X user @firstladyship said, “Bola Ahmed Tinubu & Kashim Shettima must be disqualified by the Supreme Court, on the ground of certificate forgery. The 1999 Constitution is clear on what must happen. I call on fellow Nigerians to join me in calling for their disqualification.”
“Certificate forgery is still a crime in Nigeria,” another netizen, @TheFavouredWoman, said, adding that “section 463 of the Criminal Code stipulates a three-year imprisonment sentence for forgery. While Sections 362 to 364 of the Penal Code address forgery offences, with penalties reaching up to 14 years of imprisonment.”
@BOGbadams said, “If Tinubu’ is not removed by the Supreme Court, he will be forced out by the people. Nigerians are fed up with him and his entire gang.”
@JaypeeGeneral urged that “the Nigerian Supreme Court must stand up and save the nation from this embarrassment. It is time for the apex court to move away from technicalities and start delivering political judgment on merits. Nigeria cannot have a liar, drug dealer, certificate forger, etc., as her number one citizen.”
On September 6, the presidential election petitions tribunal threw out all petitions by Atiku Abubakar, Peoples Democratic Party 2023 presidential candidate and Peter Obi of the Labour Party, affirming Mr Tinubu’s victory. This development saw the duo approach the Supreme Court to appeal the case.

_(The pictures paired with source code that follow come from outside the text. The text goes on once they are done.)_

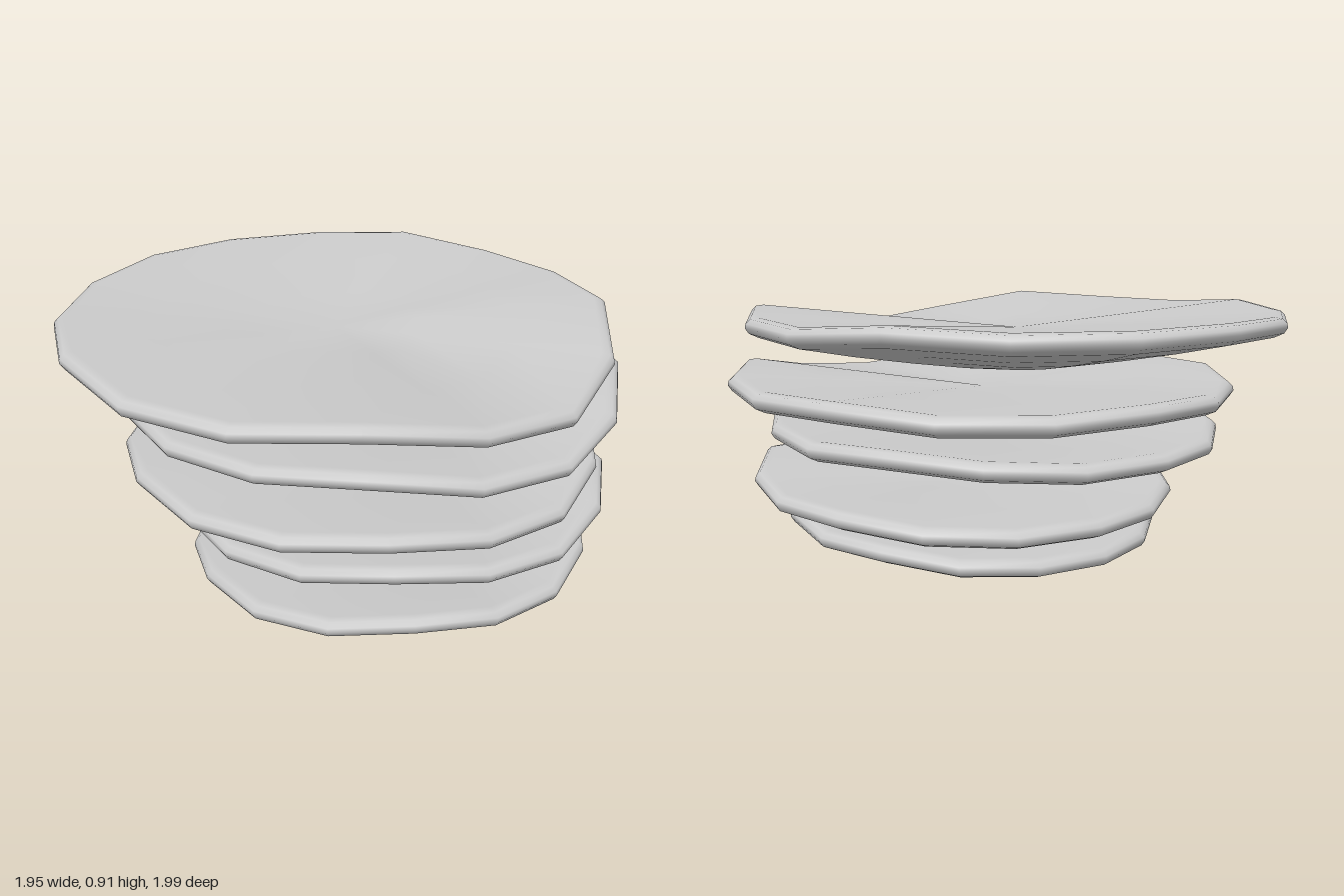
import * as THREE from 'three';

const SIDES = 16;

// Wavy plates, bottom to top. heights: rim height from the +x side round to the -x side
const plates = [
  { x: 0.26, z: 0.01, r: 0.71, turn: -3, belly: 0.05, heights: [0.13, 0.15, 0.175, 0.14, 0.11, 0.105, 0.07, 0.055, 0.05] },
  { x: 0.19, z: -0.08, r: 0.78, turn: 3, belly: 0.085, heights: [0.275, 0.3, 0.33, 0.29, 0.265, 0.26, 0.23, 0.215, 0.215] },
  { x: 0.13, z: 0.02, r: 0.84, turn: -3, belly: 0.1, heights: [0.43, 0.46, 0.5, 0.48, 0.465, 0.475, 0.45, 0.43, 0.43] },
  { x: 0.065, z: -0.09, r: 0.905, turn: 3, belly: 0.1, heights: [0.59, 0.62, 0.68, 0.66, 0.645, 0.65, 0.625, 0.62, 0.63] },
  { x: 0, z: 0.02, r: 0.975, turn: -3, belly: 0.115, heights: [0.77, 0.82, 0.885, 0.865, 0.86, 0.885, 0.87, 0.87, 0.875] },
];

// Rings from the top centre, over the rounded rim, to the bottom centre
function plateGeometry({ r, turn, belly, heights }) {
  const dish = 0.02;
  const centre = (heights[0] + heights[8]) / 2;
  // [radius, offset from the mid surface]
  const top = (t) => [t * r, 0.032 - dish * (1 - t)];
  const bottom = (t) => [t * r, -0.032 - belly * (1 - Math.pow(t, 1.3))];
  const rings = [
    top(0.3), top(0.65), [r - 0.045, 0.032], [r - 0.018, 0.026], [r - 0.003, 0.011],
    [r, -0.004], [r - 0.012, -0.022], [r - 0.045, -0.036],
    bottom(0.75), bottom(0.5), bottom(0.25),
  ];

  const points = [0, centre + top(0)[1], 0];
  for (const [radius, offset] of rings) {
    const t = radius / r;
    for (let k = 0; k < SIDES; k++) {
      const a = (k / SIDES) * Math.PI * 2 + THREE.MathUtils.degToRad(turn);
      const rim = heights[Math.min(k, SIDES - k)];
      points.push(Math.cos(a) * radius, THREE.MathUtils.lerp(centre, rim, t) + offset, Math.sin(a) * radius);
    }
  }
  points.push(0, centre + bottom(0)[1], 0);

  const index = [];
  const at = (ring, k) => 1 + ring * SIDES + (k % SIDES);
  const last = rings.length - 1;
  const end = points.length / 3 - 1;
  for (let k = 0; k < SIDES; k++) {
    index.push(0, at(0, k + 1), at(0, k));
    for (let i = 0; i < last; i++) {
      const a = at(i, k), b = at(i, k + 1), c = at(i + 1, k + 1), d = at(i + 1, k);
      index.push(a, b, c, a, c, d);
    }
    index.push(end, at(last, k), at(last, k + 1));
  }

  const geometry = new THREE.BufferGeometry();
  geometry.setAttribute('position', new THREE.Float32BufferAttribute(points, 3));
  geometry.setIndex(index);
  geometry.computeVertexNormals();
  return geometry;
}

export function createModel() {
  const model = new THREE.Group();
  model.name = 'plateStack';
  const material = new THREE.MeshStandardMaterial({ color: 0xcccccc });
  plates.forEach((plate, i) => {
    const mesh = new THREE.Mesh(plateGeometry(plate), material);
    mesh.name = `wavyPlate${i + 1}`;
    mesh.position.set(plate.x, 0, plate.z);
    model.add(mesh);
  });
  return model;
}
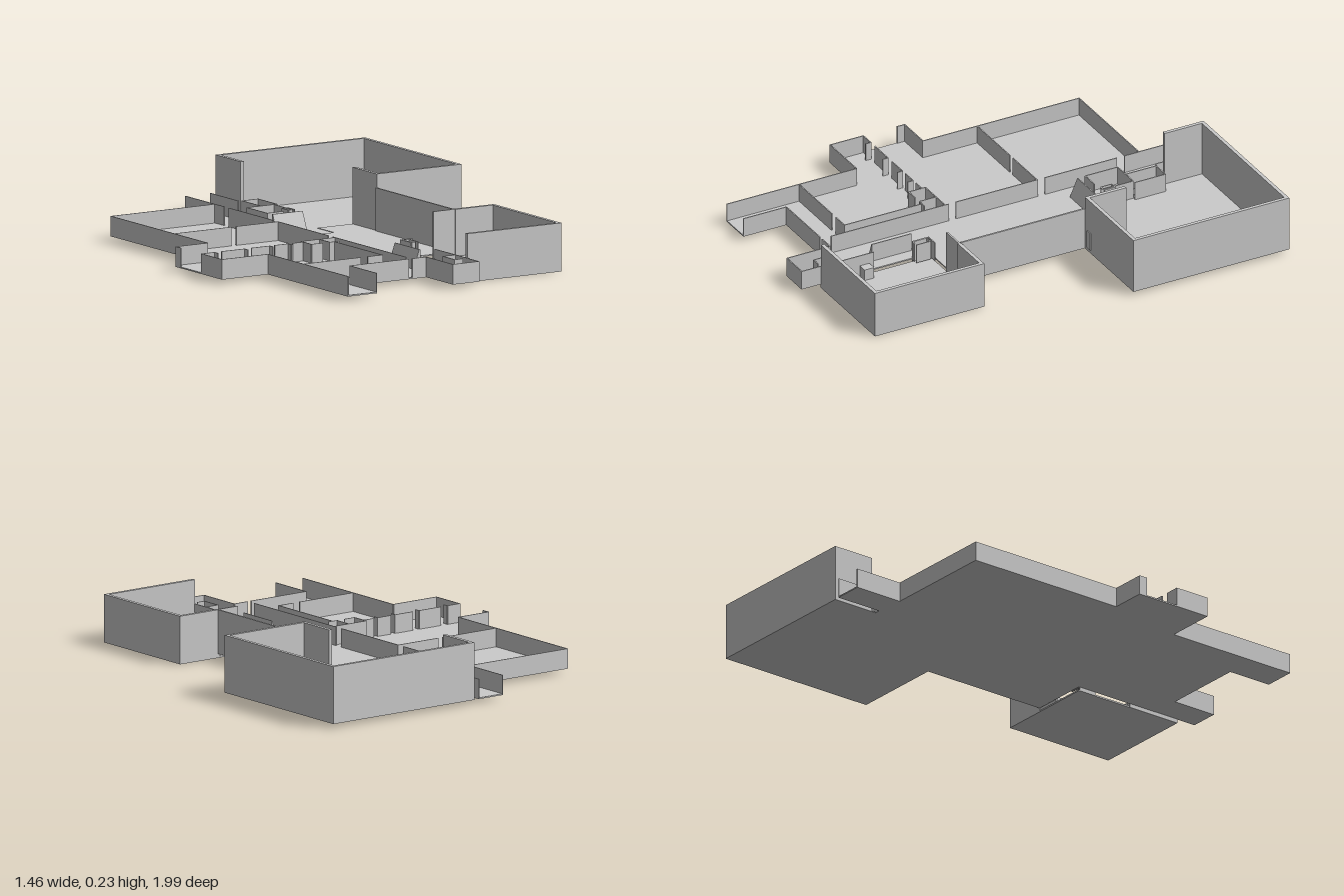
import * as THREE from 'three';

const BASE = 0.015, FLOOR = 0.02, LOW = 0.09, MID = 0.18, HIGH = 0.23;

export function createModel() {
  const model = new THREE.Group();
  model.name = 'floorPlan';
  const plan = new THREE.Group(); // plan axes, turned 20 degrees to the frame
  plan.name = 'building';
  plan.rotation.y = THREE.MathUtils.degToRad(20);
  model.add(plan);
  const mat = new THREE.MeshStandardMaterial({ color: 0xcccccc, flatShading: true, side: THREE.DoubleSide });

  const add = (name, geo) => {
    const m = new THREE.Mesh(geo, mat);
    m.name = name;
    plan.add(m);
    return m;
  };
  // Block between two plan corners and two heights
  const block = (name, x0, x1, z0, z1, y0, y1) =>
    add(name, new THREE.BoxGeometry(x1 - x0, y1 - y0, z1 - z0)
      .translate((x0 + x1) / 2, (y0 + y1) / 2, (z0 + z1) / 2));
  // Walls: along x at a given z, or along z at a given x
  const wallX = (name, z, x0, x1, top = LOW, t = 0.004, y0 = BASE) =>
    block(name, x0, x1, z - t / 2, z + t / 2, y0, top);
  const wallZ = (name, x, z0, z1, top = LOW, t = 0.004, y0 = BASE) =>
    block(name, x - t / 2, x + t / 2, z0, z1, y0, top);
  // Slab from a plan outline
  const slab = (name, pts, y0, y1) => {
    const s = new THREE.Shape(pts.map(([x, z]) => new THREE.Vector2(x, -z)));
    const g = new THREE.ExtrudeGeometry(s, { depth: y1 - y0, bevelEnabled: false });
    add(name, g.rotateX(-Math.PI / 2).translate(0, y0, 0));
  };

  // Floors
  slab('mainFloor', [
    [-0.55, -0.623], [-0.1, -0.623], [-0.1, -0.82], [0.012, -0.82], [0.012, -0.632], [0.032, -0.632],
    [0.065, -0.5], [0.065, -0.225], [0.162, -0.225], [0.162, -0.335], [0.313, -0.335],
    [0.313, 0.345], [0.08, 0.345], [0.08, 0.88], [-0.035, 0.88], [-0.035, 0.7], [-0.362, 0.7],
    [-0.362, 0.878], [-0.489, 0.878], [-0.489, 0.34], [-0.688, 0.34], [-0.688, 0.026], [-0.55, 0.026],
  ], BASE, FLOOR);
  slab('bigRoomFloor', [
    [0.032, -0.819], [0.68, -0.819], [0.68, -0.17], [0.313, -0.17], [0.313, -0.335],
    [0.162, -0.335], [0.162, -0.225], [0.065, -0.225], [0.065, -0.5], [0.032, -0.632],
  ], BASE, FLOOR - 0.002);
  block('smallRoomFloor', 0.08, 0.488, 0.345, 0.8, 0, 0.006);

  // Big room
  const T = 0.014, h = T / 2;
  wallX('bigRoomBackWall', -0.819 + h, 0.032, 0.68, HIGH, T);
  wallZ('bigRoomOuterWall', 0.68 - h, -0.819, -0.17, HIGH, T);
  wallX('bigRoomFrontWall', -0.17 - h, 0.313, 0.68, HIGH, T);
  wallZ('bigRoomInnerWall', 0.313 + h, -0.335, -0.17, HIGH, T);
  wallZ('bigRoomCornerWall', 0.032 + h, -0.819, -0.65, HIGH, T);
  block('bigRoomDoor', 0.335, 0.36, -0.172, -0.166, 0.03, 0.1);

  // Hall and small room
  wallZ('hallOuterWall', 0.313 - h / 2, -0.17, 0.345, MID, h);
  wallX('smallRoomBackWall', 0.345 + h, 0.313, 0.488, MID, T, 0);
  wallX('smallRoomBackReturn', 0.345 + h, 0.22, 0.313, MID, h, 0);
  wallZ('smallRoomOuterWall', 0.488 - h, 0.345, 0.8, MID, T, 0);
  wallX('smallRoomFrontWall', 0.8 - h, 0.08, 0.488, MID, T, 0);
  wallX('smallRoomLowWall', 0.352, 0.08, 0.13);
  for (const [z0, z1] of [[0.35, 0.42], [0.58, 0.8]]) wallZ('smallRoomSideWall', 0.08, z0, z1, LOW, 0.004, 0);
  block('smallRoomStep', 0.084, 0.12, 0.6, 0.64, 0.006, 0.05);

  // Small closets made of four low walls, with a doorway in the front one
  const closet = (x0, x1, z0, z1) => {
    wallX('closetBack', z0, x0, x1);
    wallX('closetFront', z1, x0, x0 + (x1 - x0) * 0.6);
    wallZ('closetSide', x0, z0, z1);
    wallZ('closetSide', x1, z0, z1);
  };
  closet(0.023, 0.093, -0.627, -0.5);
  closet(-0.037, 0.08, -0.5, -0.365);
  closet(0.062, 0.088, -0.42, -0.375);
  closet(-0.245, -0.165, 0.185, 0.255);
  closet(-0.165, -0.097, 0.185, 0.255);
  closet(0.025, 0.08, 0.72, 0.8);
  closet(0.083, 0.11, 0.36, 0.42);

  // Leaning ramps in the hall
  const ramp = (name, len, run, x, z, turn) => {
    const s = new THREE.Shape([[0, 0], [run, 0], [run, 0.07], [run - 0.004, 0.07]].map(p => new THREE.Vector2(...p)));
    const m = add(name, new THREE.ExtrudeGeometry(s, { depth: len, bevelEnabled: false }));
    m.position.set(x, FLOOR, z);
    m.rotation.y = turn;
  };
  ramp('sideRamp', 0.165, 0.03, 0, 0.395, 0);
  ramp('backRamp', 0.13, 0.035, -0.035, -0.3, Math.PI / 2);

  // West wing outer walls
  wallX('westBackWall', -0.622, -0.55, -0.1);
  wallZ('westOuterWall', -0.548, -0.623, 0.026);
  wallX('alcoveBackWall', 0.028, -0.688, -0.548);
  wallZ('alcoveOuterWall', -0.686, 0.026, 0.06);
  wallZ('alcoveOuterWall', -0.686, 0.2, 0.34);
  wallX('alcoveFrontWall', 0.338, -0.688, -0.489);
  wallZ('southOuterWall', -0.487, 0.34, 0.878);
  wallZ('southPorchWall', -0.364, 0.7, 0.878);
  wallX('southFrontWall', 0.698, -0.364, -0.11);
  wallX('hallFrontWall', 0.698, -0.095, -0.035);
  wallZ('frontPorchWall', -0.033, 0.7, 0.88);
  wallZ('frontPorchWall', 0.078, 0.8, 0.88);
  wallX('frontPorchEnd', 0.878, -0.035, 0.08);
  wallZ('backPorchWall', -0.098, -0.82, -0.623);
  wallZ('backPorchWall', 0.01, -0.82, -0.632);

  // Partitions, broken by doorways
  for (const [z0, z1] of [[-0.623, -0.56], [-0.53, -0.23], [-0.2, 0.14], [0.17, 0.66]])
    wallZ('hallPartition', -0.097, z0, z1);
  for (const [x0, x1] of [[-0.55, -0.3], [-0.28, -0.097]]) wallX('northPartition', -0.198, x0, x1);
  for (const [x0, x1] of [[-0.688, -0.63], [-0.6, -0.5], [-0.47, -0.39], [-0.37, -0.31], [-0.29, -0.245]])
    wallX('middlePartition', 0.2, x0, x1);
  for (const x of [-0.63, -0.5, -0.39, -0.31]) wallZ('doorJamb', x, 0.2, 0.222);
  wallX('southPartition', 0.577, -0.489, -0.24);
  wallX('southPartition', 0.577, -0.21, -0.143);
  wallZ('corridorPartition', -0.145, 0.255, 0.577);

  return model;
}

Before tribunal judgment, Mr Atiku had in August requested court approval to subpoena Mr Tinubu’s files domiciled with CSU because he believed the documents would clarify glaring inconsistencies in Mr Tinubu’s background, including publicly available documents that suggested the CSU in the 1970s admitted a female student bearing Bola Tinubu who was born on March 29, 1954.